By population, Spain is the sixth largest in Europe and the fifth in the European Union. Spains capital and largest city is Madrid, other urban areas include Barcelona, Seville, Bilbao. Modern humans first arrived in the Iberian Peninsula around 35,000 years ago, in the Middle Ages, the area was conquered by Germanic tribes and by the Moors. Spain is a democracy organised in the form of a government under a constitutional monarchy. It is a power and a major developed country with the worlds fourteenth largest economy by nominal GDP. Jesús Luis Cunchillos argues that the root of the span is the Phoenician word spy.

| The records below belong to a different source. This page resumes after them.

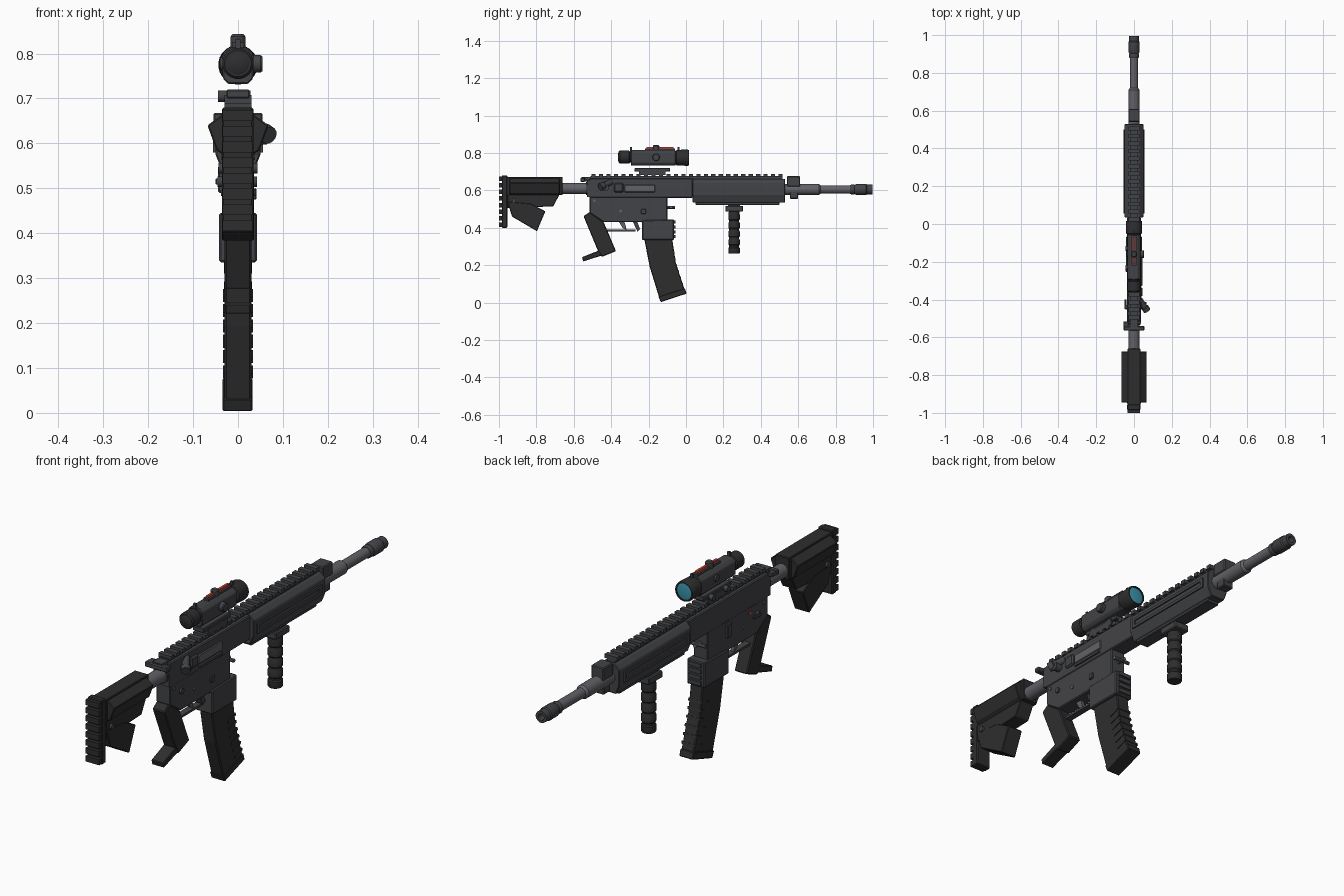
import bpy, bmesh, math
from mathutils import Vector


def mat(name, c):
    m = bpy.data.materials.new(name)
    m.diffuse_color = (*c, 1)
    return m


GREY = mat("dark_metal", (0.055, 0.057, 0.063))
BLACK = mat("black_polymer", (0.027, 0.027, 0.028))
STEEL = mat("steel", (0.12, 0.12, 0.135))
RED = mat("red_fibre", (0.7, 0.06, 0.03))
BLUE = mat("blue_lens", (0.04, 0.3, 0.42))


def finish(name, bm, m, bevel=0.0):
    bmesh.ops.recalc_face_normals(bm, faces=bm.faces)
    me = bpy.data.meshes.new(name)
    bm.to_mesh(me)
    bm.free()
    ob = bpy.data.objects.new(name, me)
    bpy.context.collection.objects.link(ob)
    me.materials.append(m)
    if bevel:
        b = ob.modifiers.new("bevel", 'BEVEL')
        b.width, b.segments = bevel, 1
        b.limit_method, b.angle_limit = 'ANGLE', math.radians(40)
    return ob


def extrude(name, pts, vec, m, bevel=0.0):
    """Extrude a closed 3D outline along a vector."""
    bm = bmesh.new()
    f = bm.faces.new([bm.verts.new(p) for p in pts])
    r = bmesh.ops.extrude_face_region(bm, geom=[f])
    bmesh.ops.translate(bm, vec=vec, verts=[v for v in r['geom'] if isinstance(v, bmesh.types.BMVert)])
    return finish(name, bm, m, bevel)


def side(name, pts, x0, x1, m, bevel=0.0):
    return extrude(name, [(x0, y, z) for y, z in pts], (x1 - x0, 0, 0), m, bevel)


def box(name, x0, x1, y0, y1, z0, z1, m, bevel=0.0):
    return side(name, [(y0, z0), (y1, z0), (y1, z1), (y0, z1)], x0, x1, m, bevel)


def section(name, half, y0, y1, m, bevel=0.0):
    """Mirror a half outline in x/z and extrude along the gun."""
    pts = [(x, y0, z) for x, z in half] + [(-x, y0, z) for x, z in reversed(half)]
    return extrude(name, pts, (0, y1 - y0, 0), m, bevel)


def lathe(name, profile, origin, axis, m, n=20):
    """Revolve (distance, radius) pairs around an axis."""
    bm = bmesh.new()
    q = Vector((0, 0, 1)).rotation_difference(Vector(axis))
    rings = []
    for d, r in profile:
        rings.append([bm.verts.new(Vector(origin) + q @ Vector((r * math.cos(a), r * math.sin(a), d)))
                      for a in (2 * math.pi * (i + .5) / n for i in range(n))])
    for a, b in zip(rings, rings[1:]):
        for i in range(n):
            bm.faces.new((a[i], a[(i + 1) % n], b[(i + 1) % n], b[i]))
    bm.faces.new(rings[0])
    bm.faces.new(rings[-1])
    ob = finish(name, bm, m)
    bpy.ops.object.select_all(action='DESELECT')
    ob.select_set(True)
    bpy.context.view_layer.objects.active = ob
    bpy.ops.object.shade_smooth_by_angle(angle=math.radians(35))
    return ob


Y, X, Z = (0, 1, 0), (1, 0, 0), (0, 0, 1)

# Stock: ridged butt pad, winged body, lower web
box("butt_pad", -.036, .034, -.985, -.955, .40, .68, BLACK, .004)
for i in range(8):
    z = .405 + i * .035
    box(f"butt_ridge_{i}", -.034, .032, -1.0, -.98, z, z + .024, BLACK)
section("stock_body", [(.034, .665), (.068, .64), (.048, .585), (.034, .575)], -.945, -.675, BLACK, .003)
box("stock_core", -.034, .034, -.96, -.66, .575, .672, BLACK, .003)
side("stock_lower", [(-.955, .58), (-.675, .58), (-.71, .515), (-.955, .505)], -.034, .034, BLACK, .003)
side("stock_web", [(-.955, .54), (-.93, .46), (-.797, .382), (-.752, .488), (-.83, .53)], -.036, .036, BLACK, .003)
lathe("stock_pin", [(-.043, .012), (.043, .012)], (0, -.92, .545), X, GREY, 12)
lathe("buffer_tube", [(0, .03), (.17, .03)], (0, -.68, .61), Y, STEEL)
lathe("tube_nut", [(0, .036), (.02, .036)], (0, -.535, .61), Y, GREY, 16)
box("end_plate", -.038, .038, -.528, -.51, .565, .655, GREY)

# Charging handle
box("charging_handle", -.022, .022, -.555, -.40, .655, .672, GREY)
box("charging_bar", -.055, .055, -.565, -.54, .645, .668, GREY, .004)
box("charging_latch", -.055, -.03, -.545, -.515, .648, .666, GREY, .003)

# Receiver
side("upper_receiver", [(-.515, .56), (.035, .56), (.035, .665), (-.515, .665)], -.037, .037, GREY, .004)
side("lower_receiver", [(-.515, .58), (-.515, .48), (-.44, .43), (-.235, .43), (-.235, .40),
                        (-.10, .40), (-.10, .58)], -.034, .034, GREY, .004)
side("magazine_well", [(-.235, .44), (-.235, .335), (-.065, .335), (-.065, .445)], -.042, .042, GREY, .004)
for i in range(4):
    z = .345 + i * .026
    box(f"well_ridge_{i}", -.03, .03, -.07, -.056, z, z + .016, GREY)
box("ejection_port", .03, .042, -.33, -.165, .59, .63, STEEL, .003)
box("port_hinge", .03, .045, -.325, -.17, .575, .585, GREY)
box("brass_deflector", .03, .046, -.385, -.335, .59, .64, GREY, .006)
lathe("forward_assist", [(0, .016), (.05, .016), (.053, .02), (.075, .02)], (.03, -.40, .645), (.5, -.75, -.35), GREY, 14)
lathe("assist_boss", [(0, .018), (.03, .018)], (.035, -.43, .615), X, GREY, 12)
lathe("selector", [(-.046, .012), (.042, .012)], (0, -.44, .515), X, GREY, 12)
box("selector_lever", -.05, -.04, -.45, -.40, .508, .522, GREY, .002)
box("selector_mark", -.036, -.033, -.40, -.385, .53, .542, RED)
box("bolt_catch", -.044, -.03, -.255, -.225, .49, .55, GREY, .003)
box("magazine_button", .03, .041, -.24, -.215, .475, .50, GREY, .002)
for y, z in ((-.49, .545), (-.35, .49), (-.08, .51)):
    lathe("receiver_pin", [(-.038, .008), (.038, .008)], (0, y, z), X, STEEL, 10)
lathe("front_takedown_pin", [(0, .008), (.05, .008)], (0, -.11, .51), Y, STEEL, 10)

# Pistol grip, trigger and guard
side("pistol_grip", [(-.515, .485), (-.548, .462), (-.472, .28), (-.45, .245), (-.374, .275), (-.44, .43)],
     -.03, .03, BLACK, .004)
side("grip_foot", [(-.45, .285), (-.556, .243), (-.55, .22), (-.42, .262)], -.029, .029, BLACK, .003)
box("trigger_guard", -.014, .014, -.425, -.27, .38, .39, GREY)
side("guard_front", [(-.285, .435), (-.26, .38), (-.245, .392), (-.262, .435)], -.014, .014, GREY)
side("trigger", [(-.36, .435), (-.34, .40), (-.318, .388), (-.322, .41), (-.33, .435)], -.008, .008, STEEL)

# Magazine: curved body, ribs and base
side("magazine", [(-.225, .35), (-.075, .35), (-.055, .215), (-.008, .07), (-.142, .022), (-.195, .195)],
     -.03, .03, BLACK, .004)
side("magazine_base", [(-.147, .032), (-.135, .003), (.003, .048), (-.006, .078)], -.034, .032, BLACK, .003)
for i in range(6):
    z = .095 + i * .034
    yf = -.055 + max(0, .215 - z) * .32 - max(0, z - .215) * .148
    side(f"magazine_rib_{i}", [(yf - .05, z - .018), (yf + .002, z), (yf - .001, z + .011), (yf - .053, z - .007)],
         -.033, .033, BLACK)

# Handguard with side channels
section("handguard", [(.03, .662), (.05, .642), (.05, .575), (.034, .535)], .035, .53, GREY, .003)
box("handguard_lower", -.03, .03, .05, .50, .523, .56, GREY, .003)
for s in (-1, 1):
    a, b = sorted((s * .045, s * .056))
    for z in (.580, .612):
        box("side_rail", a, b, .055, .50, z, z + .012, GREY)
    for y in (.055, .485):
        box("side_rail_end", a, b, y, y + .015, .58, .624, GREY)

# Top rail
box("top_rail", -.02, .02, -.51, .515, .655, .677, GREY)
for i in range(26):
    y = -.505 + i * .04
    box(f"rail_tooth_{i}", -.03, .03, y, y + .022, .672, .689, GREY)

# Gas block and barrel
box("gas_block", -.03, .03, .54, .61, .62, .677, GREY, .004)
box("gas_block_lower", -.025, .025, .555, .60, .555, .63, GREY, .004)
lathe("barrel", [(0, .03), (.21, .03), (.22, .022), (.4, .022)], (0, .50, .605), Y, STEEL)
lathe("flash_hider", [(0, .024), (.006, .027), (.02, .027), (.024, .025), (.034, .03), (.085, .03),
                      (.09, .026), (.118, .026), (.118, .014), (.07, .014)], (0, .878, .605), Y, GREY)

# Vertical foregrip
box("foregrip_clamp", -.036, .036, .21, .305, .487, .518, GREY, .004)
box("foregrip_neck", -.024, .024, .225, .29, .50, .53, GREY)
prof = [(0, .028), (.005, .031), (.03, .031)]
for i in range(4):
    z = .035 + i * .045
    prof += [(z, .027), (z + .008, .027), (z + .013, .031), (z + .038, .031)]
lathe("foregrip", prof + [(.228, .028)], (0, .257, .262), Z, BLACK)

# Optic mount
box("optic_mount", -.026, .026, -.275, -.085, .70, .72, GREY, .003)
box("mount_clamp", -.03, .03, -.25, -.11, .682, .708, GREY)
for y in (-.23, -.13):
    lathe("mount_screw", [(-.045, .013), (.028, .013)], (0, y, .705), X, GREY, 12)

# Optic
section("optic_body", [(.018, .815), (.034, .80), (.034, .745), (.022, .732)], -.295, -.055, GREY, .003)
lathe("optic_eyepiece", [(0, .03), (.006, .035), (.055, .035), (.06, .03), (.085, .03)], (0, -.36, .778), Y, BLACK)
lathe("optic_objective", [(0, .034), (.008, .042), (.066, .044), (.074, .041), (.074, .036), (.066, .036)],
      (0, -.058, .775), Y, BLACK, 24)
lathe("objective_lens", [(0, .037), (.004, .037), (.007, .02)], (0, .007, .775), Y, BLUE, 24)
lathe("eyepiece_lens", [(0, .02), (.004, .026)], (0, -.363, .778), Y, BLACK)
box("fibre_bed", -.013, .013, -.22, -.06, .812, .824, GREY)
box("fibre_strip", -.005, .005, -.212, -.068, .822, .833, RED)
lathe("top_turret", [(0, .017), (.028, .017), (.033, .012)], (0, -.16, .81), Z, GREY, 14)
lathe("side_turret", [(0, .02), (.018, .02), (.022, .017)], (.032, -.16, .777), X, GREY, 14)
lathe("left_turret", [(0, .016), (.008, .013)], (-.032, -.16, .777), (-1, 0, 0), GREY, 14)
for y in (-.30, -.045):
    box("optic_sight_post", -.006, .006, y, y + .01, .80, .832, GREY)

Therefore, i-spn-ya would mean the land where metals are forged, two 15th-century Spanish Jewish scholars, Don Isaac Abravanel and Solomon ibn Verga, gave an explanation now considered folkloric. Both men wrote in two different published works that the first Jews to reach Spain were brought by ship by Phiros who was confederate with the king of Babylon when he laid siege to Jerusalem.
This man was a Grecian by birth, but who had given a kingdom in Spain. He became related by marriage to Espan, the nephew of king Heracles, Heracles renounced his throne in preference for his native Greece, leaving his kingdom to his nephew, from whom the country of España took its name. Based upon their testimonies, this eponym would have already been in use in Spain by c.350 BCE, Iberia enters written records as a land populated largely by the Iberians and Celts. Early on its coastal areas were settled by Phoenicians who founded Western Europe´s most ancient cities Cadiz, Phoenician influence expanded as much of the Peninsula was eventually incorporated into the Carthaginian Empire, becoming a major theater of the Punic Wars against the expanding Roman Empire. After an arduous conquest, the peninsula came fully under Roman Rule, during the early Middle Ages it came under Germanic rule but later, much of it was conquered by Moorish invaders from North Africa. In a process took centuries, the small Christian kingdoms in the north gradually regained control of the peninsula.
The last Moorish kingdom fell in the same year Columbus reached the Americas, a global empire began which saw Spain become the strongest kingdom in Europe, the leading world power for a century and a half, and the largest overseas empire for three centuries. Continued wars and other problems led to a diminished status. The Napoleonic invasions of Spain led to chaos, triggering independence movements that tore apart most of the empire, eventually democracy was peacefully restored in the form of a parliamentary constitutional monarchy. Spain joined the European Union, experiencing a renaissance and steady economic growth